Slack and low, with bigger tire clearances this time. That’s the main difference between this bike and its predecessor. As noted in the previous bike’s gallery, the first version of this bike wasn’t what I wanted. Luckily, Seth Rosko is a good friend of mine and a very capable frame builder. He’s also human and humans make mistakes. What makes a human a great human and a great framebuilder is their ability to rectify those mistakes.
We had a miscommunication, and there was a fabrication error that resulted in a frame with clearance for 2.0 29’r tire in the rear. It’s something that happens from time to time. Framebuilders make mistakes. Chainring clearances, missing or incorrect cable stops, off-square rear triangles. You’re getting a functional piece of art and art has character. Right? Maybe not so much. It needs to function, above all.
Now that we’ve got that out of the way, let’s move onto what I’m calling my “Agave Slapper” hardtail. This version clears a 2.4 Ardent on the rear, has a 69º head tube angle, a mid-range BB drop and an option for a 2x or 3x front ring. It’s easy to get it low through corners and in Texas, that means the occasional run in with the blue agave plant, where its color was inspired.
One of my favorite cycling photographers, Jered Gruber has a story up on Exposure, showcasing the art of photography, cycling and story telling. Head over to Exposure to check it out now. When’s the story on Ashley Gruber going up?!

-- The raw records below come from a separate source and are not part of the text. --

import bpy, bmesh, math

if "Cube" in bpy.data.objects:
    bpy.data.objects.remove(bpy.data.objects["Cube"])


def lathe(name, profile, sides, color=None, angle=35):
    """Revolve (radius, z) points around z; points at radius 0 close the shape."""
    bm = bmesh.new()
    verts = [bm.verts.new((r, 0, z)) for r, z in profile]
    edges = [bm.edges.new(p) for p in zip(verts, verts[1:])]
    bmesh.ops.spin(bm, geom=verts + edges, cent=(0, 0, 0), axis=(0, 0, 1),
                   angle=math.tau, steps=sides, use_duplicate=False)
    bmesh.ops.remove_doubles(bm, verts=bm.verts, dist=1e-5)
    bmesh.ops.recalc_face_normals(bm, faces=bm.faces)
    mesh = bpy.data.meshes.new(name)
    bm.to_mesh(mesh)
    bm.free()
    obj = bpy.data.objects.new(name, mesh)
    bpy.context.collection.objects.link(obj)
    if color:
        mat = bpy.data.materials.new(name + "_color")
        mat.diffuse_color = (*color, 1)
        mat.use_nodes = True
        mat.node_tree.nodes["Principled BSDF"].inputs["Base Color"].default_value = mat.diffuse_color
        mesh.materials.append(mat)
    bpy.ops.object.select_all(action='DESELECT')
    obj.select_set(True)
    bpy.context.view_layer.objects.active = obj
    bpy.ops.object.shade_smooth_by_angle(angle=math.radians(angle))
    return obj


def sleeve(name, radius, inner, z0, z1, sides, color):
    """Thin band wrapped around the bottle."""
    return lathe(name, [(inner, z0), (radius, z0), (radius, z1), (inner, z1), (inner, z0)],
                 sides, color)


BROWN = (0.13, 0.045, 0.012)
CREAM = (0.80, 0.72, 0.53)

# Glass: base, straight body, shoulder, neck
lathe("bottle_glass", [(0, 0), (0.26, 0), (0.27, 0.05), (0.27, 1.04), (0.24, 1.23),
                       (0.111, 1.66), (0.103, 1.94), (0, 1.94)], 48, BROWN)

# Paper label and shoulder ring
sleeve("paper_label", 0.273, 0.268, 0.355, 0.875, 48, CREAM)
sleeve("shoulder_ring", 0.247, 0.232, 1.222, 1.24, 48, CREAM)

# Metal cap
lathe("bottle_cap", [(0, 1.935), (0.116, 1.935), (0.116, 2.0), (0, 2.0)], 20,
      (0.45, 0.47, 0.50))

Fluoro and functionality. That’s what caught my eye when I first saw Justin‘s Serotta T Max mountain bike. That and the big ol’ Columbus Max OR sticker (I have a crush on that tubeset). Justin took what many would consider an obsolete 26″ frame, added mustache bars to it, a rack with a Wald basket and flat pedals, resuscitating it back to daily use. Of course it still shreds dirt, but it also shreds to and from work. Now we gotta find you a front derailleur dude.
Bum tracks, fire roads, singletrack beware, this Serotta T Max is looking for lunch!
Photos by Morgan Meredith
New bike day is the best. It’s a special occasion that sometimes merits special attire. Like a suit… Wait, what? Morgan and Brian went up into the San Gabriel mountains to shoot some photos of Brian’s new Rocky Mountain Thunderbolt. Loving the #RubberSideUp photo! Check out the rest, including a short video at Vernor Film.